> [What is being asked] Repeat exactly the lines that run from the start of the records below to the line with "geometry.rotateY(Math.PI / 4);", including both of those lines but not the pictures.

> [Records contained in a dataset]
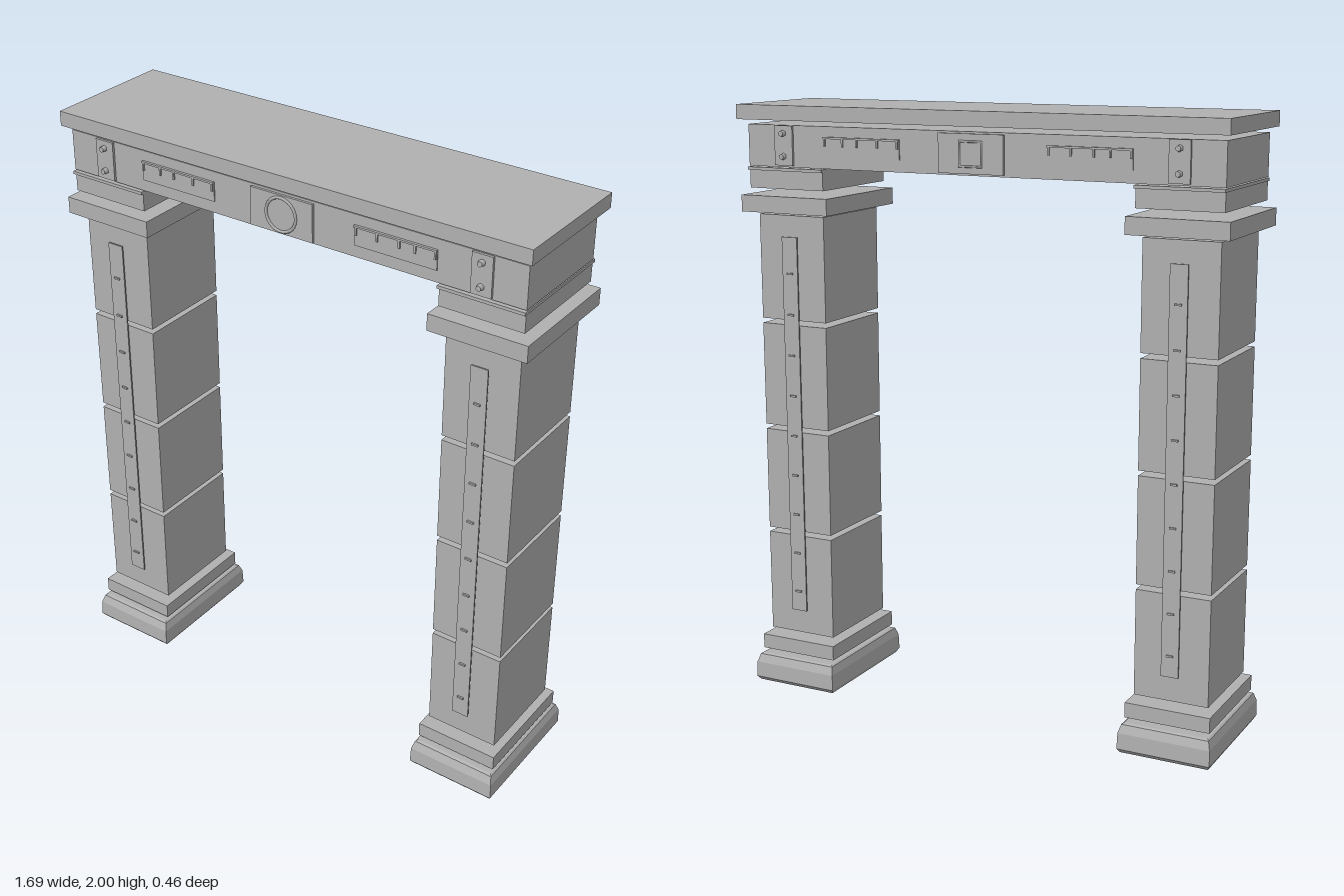
import * as THREE from 'three';

const stone = new THREE.MeshStandardMaterial({ color: 0xb0b0b0 });
stone.name = 'grey stone';

function add(parent, name, geometry, x, y, z) {
  const mesh = new THREE.Mesh(geometry, stone);
  mesh.name = name;
  mesh.position.set(x, y, z);
  parent.add(mesh);
  return mesh;
}

// Box given by its width, bottom, top and depth
function slab(parent, name, x, w, y0, y1, d, z = 0) {
  return add(parent, name, new THREE.BoxGeometry(w, y1 - y0, d), x, (y0 + y1) / 2, z);
}

// Four-sided faceted block: each profile entry is [half width ratio, y]
function facetedBlock(w, d, profile) {
  const points = profile.map(([r, y]) => new THREE.Vector2(r * Math.SQRT1_2, y));
  const geometry = new THREE.LatheGeometry(points, 4);
  geometry.rotateY(Math.PI / 4);
  geometry.scale(w, 1, d);
  const flat = geometry.toNonIndexed();
  flat.computeVertexNormals();
  return flat;
}

function createPillar(side) {
  const pillar = new THREE.Group();
  pillar.name = side > 0 ? 'leftPillar' : 'rightPillar';
  const x = side * 0.683;

  // Worn foot with chamfered edges and a slightly domed underside
  add(pillar, 'foot', facetedBlock(0.31, 0.46, [
    [0, 0], [0.95, 0.008], [1, 0.022], [0.99, 0.075], [0.94, 0.102], [0.9, 0.106], [0, 0.106],
  ]), x, 0, 0);
  slab(pillar, 'plinth', x, 0.284, 0.12, 0.17, 0.4);

  // Shaft of four separate blocks
  for (let i = 0; i < 4; i++) {
    const y = 0.19 + i * 0.3667;
    slab(pillar, 'shaftBlock', x, 0.248, y, y + 0.35, 0.338);
  }

  // Capital and neck
  slab(pillar, 'capital', x, 0.328, 1.65, 1.705, 0.425);
  slab(pillar, 'neck', x, 0.28, 1.728, 1.79, 0.385);
  slab(pillar, 'neckLip', x, 0.284, 1.787, 1.797, 0.405);

  // Inlaid strip with notches on front and back
  for (const f of [1, -1]) {
    slab(pillar, 'inlayStrip', x, 0.058, 0.275, 1.57, 0.005, f * 0.183);
    for (let i = 0; i < 9; i++) {
      const y = 0.345 + i * 0.138;
      slab(pillar, 'stripNotch', x, 0.022, y - 0.003, y + 0.003, 0.006, f * 0.188);
    }
  }
  return pillar;
}

// Ornaments on one face of the lintel
function createOrnaments(isFront) {
  const face = new THREE.Group();
  face.name = isFront ? 'frontOrnaments' : 'backOrnaments';

  // Central plaque with a raised ring
  slab(face, 'plaque', 0, 0.226, 1.806, 1.929, 0.008, 0.199);
  const ring = add(face, 'plaqueRing',
    new THREE.TorusGeometry(0.054, 0.005, 6, isFront ? 24 : 4), 0, 1.867, 0.204);
  if (!isFront) ring.rotation.z = Math.PI / 4;

  for (const side of [1, -1]) {
    // Corner plate with two bolts
    const x = side * 0.683;
    slab(face, 'cornerPlate', x, 0.068, 1.806, 1.934, 0.008, 0.199);
    for (const y of [1.835, 1.909]) {
      const bolt = add(face, 'bolt', new THREE.CylinderGeometry(0.009, 0.011, 0.016, 6), x, y, 0.21);
      bolt.rotation.x = Math.PI / 2;
    }
    // Slim panel with hanging teeth
    slab(face, 'frieze', side * 0.395, 0.28, 1.838, 1.902, 0.004, 0.194);
    slab(face, 'friezeRail', side * 0.395, 0.28, 1.896, 1.902, 0.006, 0.198);
    for (const tx of [0.53, 0.463, 0.41, 0.335, 0.262]) {
      slab(face, 'friezeTooth', side * tx, 0.006, 1.872, 1.896, 0.006, 0.198);
    }
  }
  if (!isFront) face.rotation.y = Math.PI;
  return face;
}

export function createModel() {
  const gate = new THREE.Group();
  gate.name = 'stoneGate';

  gate.add(createPillar(1), createPillar(-1));

  // Lintel and cornice slab
  slab(gate, 'lintel', 0, 1.648, 1.8, 1.935, 0.385);
  slab(gate, 'cornice', 0, 1.69, 1.952, 2, 0.45, -0.005);

  gate.add(createOrnaments(true), createOrnaments(false));
  return gate;
}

> [Response for this exercise]
import * as THREE from 'three';

const stone = new THREE.MeshStandardMaterial({ color: 0xb0b0b0 });
stone.name = 'grey stone';

function add(parent, name, geometry, x, y, z) {
  const mesh = new THREE.Mesh(geometry, stone);
  mesh.name = name;
  mesh.position.set(x, y, z);
  parent.add(mesh);
  return mesh;
}

// Box given by its width, bottom, top and depth
function slab(parent, name, x, w, y0, y1, d, z = 0) {
  return add(parent, name, new THREE.BoxGeometry(w, y1 - y0, d), x, (y0 + y1) / 2, z);
}

// Four-sided faceted block: each profile entry is [half width ratio, y]
function facetedBlock(w, d, profile) {
  const points = profile.map(([r, y]) => new THREE.Vector2(r * Math.SQRT1_2, y));
  const geometry = new THREE.LatheGeometry(points, 4);
  geometry.rotateY(Math.PI / 4);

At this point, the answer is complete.